Kashmiri students from an Indian university have been attacked and forced to shout "anti-Pakistan" slogans by fellow students triggering a fresh controversy, according to reports.

The latest incident comes two month after more than 65 students of Swami Vivekananda Subharti University in north India's Meerut city were expelled  after cheering for Pakistan in the Asia Cup cricket match.

"We don't feel safe here. Those boys were completely drunk when they entered our room. We called the police but they did not get here on time," Hindustan Times newspaper quoted Kashmiri students of Nodia International University in Uttar Pradesh state as saying on Monday.

The incident occurred at an apartment block in Greater Noida - a suburb of the capital, New Delhi - that serves as a common hostel for students of various universities in the area.

The university officials have said that a probe has been initiated.

"We are taking all measures for their safety. We have also set up an enquiry committee," said Utkarsh Chandra, vice-president, marketing, Noida International University.

Chief Minister of India-administered Kashmir said that the Uttar Pradesh authorities should admit their "inability" or "unwillingness" to protect them in a tweet.

The students said they were forced by six fellow students to shout pro-India and anti-Pakistan slogans.

"When I asked them why I should do it, they abused us again and called me a terrorist," one of the students said.

Similar incidents

In another similar incident on March 8, four Kashmiri students of Sharda University in Greater Noida were expelled for cheering for Pakistan in a cricket match.

Cricket games between arch rivals Pakistan and India are avidly followed in both countries.

Pakistan has always remained a favourite in Kashmir - a bitterly contested territory and a source of tension between both countries since 1947.

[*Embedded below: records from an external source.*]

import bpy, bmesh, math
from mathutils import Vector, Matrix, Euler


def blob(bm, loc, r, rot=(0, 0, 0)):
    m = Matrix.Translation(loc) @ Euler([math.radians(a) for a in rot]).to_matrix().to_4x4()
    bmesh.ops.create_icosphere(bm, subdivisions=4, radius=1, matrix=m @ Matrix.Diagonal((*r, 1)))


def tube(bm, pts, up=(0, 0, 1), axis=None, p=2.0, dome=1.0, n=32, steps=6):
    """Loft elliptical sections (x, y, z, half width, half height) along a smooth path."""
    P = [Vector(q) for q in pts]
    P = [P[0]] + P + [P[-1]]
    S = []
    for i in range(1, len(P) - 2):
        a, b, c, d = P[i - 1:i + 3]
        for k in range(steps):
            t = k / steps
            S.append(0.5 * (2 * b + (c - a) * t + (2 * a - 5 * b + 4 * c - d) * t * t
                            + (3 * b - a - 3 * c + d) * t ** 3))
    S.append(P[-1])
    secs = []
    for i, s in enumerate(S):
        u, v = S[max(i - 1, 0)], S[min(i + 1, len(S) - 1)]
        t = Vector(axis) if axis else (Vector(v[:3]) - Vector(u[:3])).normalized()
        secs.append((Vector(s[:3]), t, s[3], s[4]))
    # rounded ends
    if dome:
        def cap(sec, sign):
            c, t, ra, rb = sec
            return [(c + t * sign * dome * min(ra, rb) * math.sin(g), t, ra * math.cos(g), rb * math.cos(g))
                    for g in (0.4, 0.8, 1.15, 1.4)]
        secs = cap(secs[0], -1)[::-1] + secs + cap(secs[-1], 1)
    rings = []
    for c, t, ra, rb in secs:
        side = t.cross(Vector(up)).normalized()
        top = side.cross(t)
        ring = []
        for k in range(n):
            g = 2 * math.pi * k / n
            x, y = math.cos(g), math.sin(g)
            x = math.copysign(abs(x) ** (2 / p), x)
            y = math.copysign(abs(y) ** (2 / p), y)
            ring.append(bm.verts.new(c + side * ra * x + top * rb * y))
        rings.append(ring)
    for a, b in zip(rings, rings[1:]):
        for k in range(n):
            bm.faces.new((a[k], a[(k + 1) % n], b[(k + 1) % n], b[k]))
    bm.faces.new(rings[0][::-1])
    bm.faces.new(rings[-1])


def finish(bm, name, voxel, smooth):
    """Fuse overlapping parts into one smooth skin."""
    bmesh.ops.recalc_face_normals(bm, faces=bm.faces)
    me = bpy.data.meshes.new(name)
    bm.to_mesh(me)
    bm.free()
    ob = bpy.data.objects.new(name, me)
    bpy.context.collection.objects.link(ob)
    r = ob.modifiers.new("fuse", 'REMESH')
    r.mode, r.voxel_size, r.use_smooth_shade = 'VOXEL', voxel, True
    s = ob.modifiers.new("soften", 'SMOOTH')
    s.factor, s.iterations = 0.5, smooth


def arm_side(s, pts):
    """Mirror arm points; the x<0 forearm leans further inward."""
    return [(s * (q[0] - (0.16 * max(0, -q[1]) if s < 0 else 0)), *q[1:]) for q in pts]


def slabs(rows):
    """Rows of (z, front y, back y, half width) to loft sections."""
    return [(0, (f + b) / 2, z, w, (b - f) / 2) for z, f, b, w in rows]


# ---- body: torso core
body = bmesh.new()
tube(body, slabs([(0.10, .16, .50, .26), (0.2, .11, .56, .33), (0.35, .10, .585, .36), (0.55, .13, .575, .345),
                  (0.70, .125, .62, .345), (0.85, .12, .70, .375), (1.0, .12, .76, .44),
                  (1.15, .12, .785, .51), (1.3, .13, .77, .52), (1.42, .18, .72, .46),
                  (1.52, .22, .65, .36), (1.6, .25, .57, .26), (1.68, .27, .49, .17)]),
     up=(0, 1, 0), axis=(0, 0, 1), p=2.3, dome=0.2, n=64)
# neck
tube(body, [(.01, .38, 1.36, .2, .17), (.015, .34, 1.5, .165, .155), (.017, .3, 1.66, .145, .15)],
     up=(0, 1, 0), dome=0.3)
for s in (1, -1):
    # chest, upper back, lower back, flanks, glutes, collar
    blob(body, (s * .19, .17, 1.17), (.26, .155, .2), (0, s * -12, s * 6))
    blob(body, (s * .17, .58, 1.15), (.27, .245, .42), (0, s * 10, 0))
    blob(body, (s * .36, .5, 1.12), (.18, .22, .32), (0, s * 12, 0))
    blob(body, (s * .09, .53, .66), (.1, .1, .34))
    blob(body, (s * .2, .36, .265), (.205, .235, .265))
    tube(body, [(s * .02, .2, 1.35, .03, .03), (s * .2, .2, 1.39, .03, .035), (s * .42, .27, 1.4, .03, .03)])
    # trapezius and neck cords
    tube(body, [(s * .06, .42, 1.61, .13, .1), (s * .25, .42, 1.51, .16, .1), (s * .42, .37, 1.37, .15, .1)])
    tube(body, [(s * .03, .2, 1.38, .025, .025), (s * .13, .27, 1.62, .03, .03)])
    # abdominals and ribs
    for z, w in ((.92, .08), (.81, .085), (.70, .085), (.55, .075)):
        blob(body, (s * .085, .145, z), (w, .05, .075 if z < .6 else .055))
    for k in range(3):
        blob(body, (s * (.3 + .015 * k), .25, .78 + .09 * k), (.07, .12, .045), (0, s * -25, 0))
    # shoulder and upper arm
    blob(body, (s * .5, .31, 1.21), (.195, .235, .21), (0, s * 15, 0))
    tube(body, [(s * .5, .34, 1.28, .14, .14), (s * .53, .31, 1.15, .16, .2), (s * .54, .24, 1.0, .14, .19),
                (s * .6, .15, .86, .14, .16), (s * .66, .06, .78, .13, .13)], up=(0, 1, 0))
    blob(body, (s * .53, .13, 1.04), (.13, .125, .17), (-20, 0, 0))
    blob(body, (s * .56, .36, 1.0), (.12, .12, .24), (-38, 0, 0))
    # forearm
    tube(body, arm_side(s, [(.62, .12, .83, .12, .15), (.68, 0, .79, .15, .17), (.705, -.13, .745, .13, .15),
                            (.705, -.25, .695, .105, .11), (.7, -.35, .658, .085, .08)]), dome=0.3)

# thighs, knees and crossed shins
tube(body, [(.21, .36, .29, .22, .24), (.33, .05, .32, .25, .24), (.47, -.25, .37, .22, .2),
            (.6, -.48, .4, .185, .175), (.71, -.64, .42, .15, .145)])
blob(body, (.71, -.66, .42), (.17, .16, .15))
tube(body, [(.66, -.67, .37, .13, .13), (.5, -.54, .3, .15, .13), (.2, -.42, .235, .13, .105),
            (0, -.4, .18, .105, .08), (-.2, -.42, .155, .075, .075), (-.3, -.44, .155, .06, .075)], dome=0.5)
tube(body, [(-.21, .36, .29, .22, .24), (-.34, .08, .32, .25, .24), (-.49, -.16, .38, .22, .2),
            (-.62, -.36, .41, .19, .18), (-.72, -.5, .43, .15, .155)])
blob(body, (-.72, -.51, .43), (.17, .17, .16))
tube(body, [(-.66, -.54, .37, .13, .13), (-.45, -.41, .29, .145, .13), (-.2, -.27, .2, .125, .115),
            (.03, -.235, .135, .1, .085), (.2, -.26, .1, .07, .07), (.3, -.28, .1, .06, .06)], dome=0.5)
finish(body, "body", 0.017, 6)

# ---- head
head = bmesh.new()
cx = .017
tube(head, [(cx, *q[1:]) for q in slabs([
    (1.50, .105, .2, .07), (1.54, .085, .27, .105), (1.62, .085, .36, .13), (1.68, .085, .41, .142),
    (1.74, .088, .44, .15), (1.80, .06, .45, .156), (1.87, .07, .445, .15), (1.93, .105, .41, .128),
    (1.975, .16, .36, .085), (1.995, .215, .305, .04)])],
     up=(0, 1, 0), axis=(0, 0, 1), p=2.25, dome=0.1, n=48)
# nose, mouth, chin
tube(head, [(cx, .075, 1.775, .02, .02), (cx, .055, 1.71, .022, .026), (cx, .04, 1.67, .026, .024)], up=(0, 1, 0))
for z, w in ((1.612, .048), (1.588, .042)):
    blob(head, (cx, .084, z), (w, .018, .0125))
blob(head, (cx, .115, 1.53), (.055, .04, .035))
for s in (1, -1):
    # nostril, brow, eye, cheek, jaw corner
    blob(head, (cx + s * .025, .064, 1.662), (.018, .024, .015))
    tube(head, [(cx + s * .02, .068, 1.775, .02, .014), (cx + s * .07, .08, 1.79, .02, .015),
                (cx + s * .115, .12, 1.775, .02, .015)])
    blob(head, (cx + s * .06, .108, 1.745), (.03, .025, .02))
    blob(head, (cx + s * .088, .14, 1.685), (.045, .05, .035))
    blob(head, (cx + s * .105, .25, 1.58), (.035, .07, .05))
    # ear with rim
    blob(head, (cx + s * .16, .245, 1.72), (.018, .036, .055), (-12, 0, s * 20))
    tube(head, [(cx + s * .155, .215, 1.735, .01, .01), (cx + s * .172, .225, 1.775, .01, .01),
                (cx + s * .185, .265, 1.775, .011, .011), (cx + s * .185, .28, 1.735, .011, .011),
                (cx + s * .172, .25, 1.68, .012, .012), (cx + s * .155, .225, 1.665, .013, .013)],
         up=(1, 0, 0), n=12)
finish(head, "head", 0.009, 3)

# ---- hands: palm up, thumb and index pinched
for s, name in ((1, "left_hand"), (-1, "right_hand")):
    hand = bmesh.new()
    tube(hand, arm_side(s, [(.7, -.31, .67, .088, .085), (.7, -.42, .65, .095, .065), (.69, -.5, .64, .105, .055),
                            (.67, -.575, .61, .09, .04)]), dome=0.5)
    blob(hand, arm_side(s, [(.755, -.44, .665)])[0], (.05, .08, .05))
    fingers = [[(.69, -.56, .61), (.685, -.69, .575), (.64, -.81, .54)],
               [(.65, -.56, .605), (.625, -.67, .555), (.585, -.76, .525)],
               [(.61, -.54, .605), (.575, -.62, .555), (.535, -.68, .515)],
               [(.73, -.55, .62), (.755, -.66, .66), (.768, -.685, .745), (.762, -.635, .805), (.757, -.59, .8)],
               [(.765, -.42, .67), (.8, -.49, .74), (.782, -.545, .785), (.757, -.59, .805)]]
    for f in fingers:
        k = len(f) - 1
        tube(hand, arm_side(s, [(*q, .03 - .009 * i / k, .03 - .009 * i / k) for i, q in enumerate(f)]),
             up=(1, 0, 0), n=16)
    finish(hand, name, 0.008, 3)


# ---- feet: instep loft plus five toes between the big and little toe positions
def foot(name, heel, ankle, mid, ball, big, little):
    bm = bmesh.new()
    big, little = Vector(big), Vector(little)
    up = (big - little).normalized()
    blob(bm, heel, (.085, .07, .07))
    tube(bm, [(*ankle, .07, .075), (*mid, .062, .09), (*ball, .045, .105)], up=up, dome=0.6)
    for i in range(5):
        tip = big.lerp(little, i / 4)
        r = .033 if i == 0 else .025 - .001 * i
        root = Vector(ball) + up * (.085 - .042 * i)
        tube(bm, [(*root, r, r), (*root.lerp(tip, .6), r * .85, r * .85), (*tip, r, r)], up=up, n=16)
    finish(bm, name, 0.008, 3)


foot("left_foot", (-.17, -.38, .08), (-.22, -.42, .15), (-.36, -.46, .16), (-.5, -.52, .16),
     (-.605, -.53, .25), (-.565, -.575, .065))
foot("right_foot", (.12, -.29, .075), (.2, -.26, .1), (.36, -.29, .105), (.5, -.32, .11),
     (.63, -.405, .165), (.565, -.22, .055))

Nuclear armed India and Pakistan have fought two of their three wars and a limited war in Kargil mountains over the disputed Himalayan region.

Source: Al Jazeera